As I said, the first in a long line of misunderstood concepts. What this is, actually, is a sheepsfoot compactor, used in road construction. I suppose that my efforts to understand the concept of "katie bar the door" happened along about the time the dirt streets of Waldron were first being paved, so there was lots of wonderful heavy equipment parked at various locations around our neighborhood for a while. So maybe, I was playing around this curious machine, and Mama told me to get away or it would be katie bar the door for me, and so I somehow made the connection between the two. I don't know.
Soon, my sophisticated mind realized that this concept was just plain stupid. Katie bar the door. I knew one of those words. I knew door. So, it must have something to do with a door. And then I had it. Every night, we would slip a butter knife into the side of the door facing on our back door, thus blocking any intruders who might try to enter the house for purposes of no good. The butter knife, securely preventing the door from being opened, must be serving the purpose of katie barring the door. So, when one katie bared a door, they surely stuck a butter knife into the wooden door facing to provide security.

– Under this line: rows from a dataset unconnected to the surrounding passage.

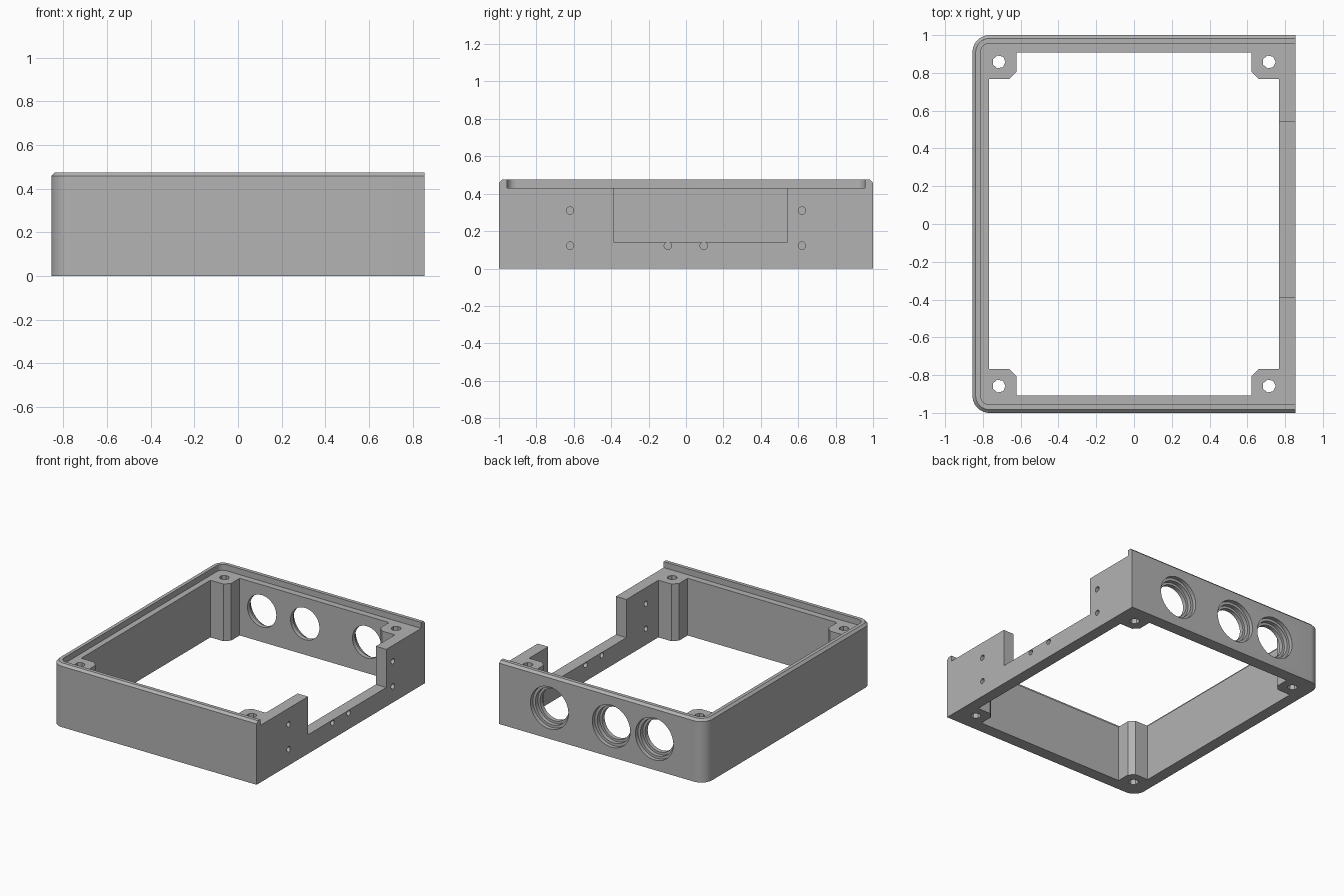
import bpy, bmesh, math

cube = bpy.data.objects.get("Cube")
if cube:
    bpy.data.objects.remove(cube, do_unlink=True)

X, Y = 0.855, 1.0            # half sizes of the frame
LEDGE, TOP = 0.43, 0.475     # lid ledge and lip heights

grey = bpy.data.materials.new("plain grey")
grey.use_nodes = True
COLOUR = (0.45, 0.45, 0.45, 1)
grey.diffuse_color = COLOUR
grey.node_tree.nodes["Principled BSDF"].inputs["Base Color"].default_value = COLOUR


def rounded(x0, x1, y, r, steps=10):
    """Outline with two rounded corners at x0 and square ones at x1."""
    pts = [(x1, -y), (x1, y)]
    for cy, start in ((y - r, 90), (r - y, 180)):
        for i in range(steps + 1):
            a = math.radians(start + 90 * i / steps)
            pts.append((x0 + r + r * math.cos(a), cy + r * math.sin(a)))
    return pts


def loft(name, layers):
    """Closed solid through (outline, height) layers."""
    bm = bmesh.new()
    rings = [[bm.verts.new((x, y, z)) for x, y in o] for o, z in layers]
    for a, b in zip(rings, rings[1:]):
        for i in range(len(a)):
            j = (i + 1) % len(a)
            bm.faces.new((a[i], a[j], b[j], b[i]))
    bm.faces.new(rings[0][::-1])
    bm.faces.new(rings[-1])
    bmesh.ops.recalc_face_normals(bm, faces=bm.faces)
    mesh = bpy.data.meshes.new(name)
    bm.to_mesh(mesh)
    bm.free()
    obj = bpy.data.objects.new(name, mesh)
    bpy.context.collection.objects.link(obj)
    mesh.materials.append(grey)
    return obj


def circle(r, sides):
    return [(r * math.cos(math.tau * i / sides), r * math.sin(math.tau * i / sides))
            for i in range(sides)]


cutters = []


def cut(name, layers, location=(0, 0, 0), rotation=(0, 0, 0)):
    obj = loft(name, layers)
    obj.location, obj.rotation_euler = location, rotation
    obj.hide_render = True
    cutters.append(obj)


# Outer body with a chamfered top rim on three sides
c = 0.017
body = loft("enclosure_frame", [
    (rounded(-X, X, Y, 0.09), 0),
    (rounded(-X, X, Y, 0.09), TOP - c),
    (rounded(-X + c, X, Y - c, 0.09 - c), TOP)])

# Lid recess, open on the right side
cut("lid_recess", [(rounded(-0.812, 1, 0.956, 0.047), LEDGE), (rounded(-0.812, 1, 0.956, 0.047), 0.6)])

# Cavity outline that leaves four chamfered corner posts
corner = [(0.768, 0.768), (0.66, 0.768), (0.622, 0.806), (0.622, 0.908)]
cavity = []
for sx, sy in ((1, 1), (-1, 1), (-1, -1), (1, -1)):
    part = [(sx * x, sy * y) for x, y in corner]
    cavity += part if sx * sy > 0 else part[::-1]
cut("cavity", [(cavity, -0.1), (cavity, 0.6)])

# Vertical screw holes in the posts
for sx in (-1, 1):
    for sy in (-1, 1):
        ring = circle(0.035, 7)
        cut("post_hole", [(ring, -0.1), (ring, 0.6)], (sx * 0.715, sy * 0.858, 0))

# Panel opening in the side wall
notch = [(0.7, -0.388), (0.95, -0.388), (0.95, 0.542), (0.7, 0.542)]
cut("panel_notch", [(notch, 0.143), (notch, 0.6)])

# Small holes through the side wall
for y, z in ((-0.62, 0.31), (0.62, 0.31), (-0.62, 0.122), (0.62, 0.122),
             (-0.097, 0.122), (0.095, 0.122)):
    ring = circle(0.02, 16)
    cut("side_hole", [(ring, -0.1), (ring, 0.15)], (0.8, y, z), (0, math.pi / 2, 0))

# Stepped connector holes in the back wall
for x in (-0.437, -0.078, 0.437):
    o, m, i = (circle(r, 40) for r in (0.158, 0.138, 0.12))
    cut("connector_hole",
        [(i, -0.2), (i, -0.06), (m, -0.06), (m, -0.03), (o, -0.03), (o, 0.1)],
        (x, Y, 0.233), (-math.pi / 2, 0, 0))

# Apply all cuts, then drop the cutters
bpy.context.view_layer.objects.active = body
body.select_set(True)
for obj in cutters:
    mod = body.modifiers.new(obj.name, "BOOLEAN")
    mod.operation, mod.solver, mod.object = "DIFFERENCE", "EXACT", obj
    bpy.ops.object.modifier_apply(modifier=mod.name)
for obj in cutters:
    bpy.data.objects.remove(obj, do_unlink=True)
bpy.ops.object.shade_smooth_by_angle(angle=math.radians(25))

I was happy with this explanation for a number of years, but then, somewhere in my late elementary days, it occurred to me that katie bar the door was actually a snippet of conversation between an unnamed individual and someone named Katie. It was in fact a command. "Katie! Get up off the couch and bar the door!" Whereupon, young Katherine would dutifully rise and, perhaps picking up a butter knife, proceed to "bar" the door against all enemies, both foreign and domestic.
A website called thefreedictionary.com explains the phrase this way:
Prepare immediately for an advancing threat. Katie bar the door, the grandchildren are here and they all look hungry.
And that's how Mama used it. If I was doing something wrong, I'd better prepare, because there was an advancing threat, and it was called Mama with a switch from the hedge in our back yard. But in spite of my inability to fully grasp the definition, I was at least smart enough to take advantage of the warning, and stop what I was doing before any barring of doors was necessary.
Well, most of the time anyway.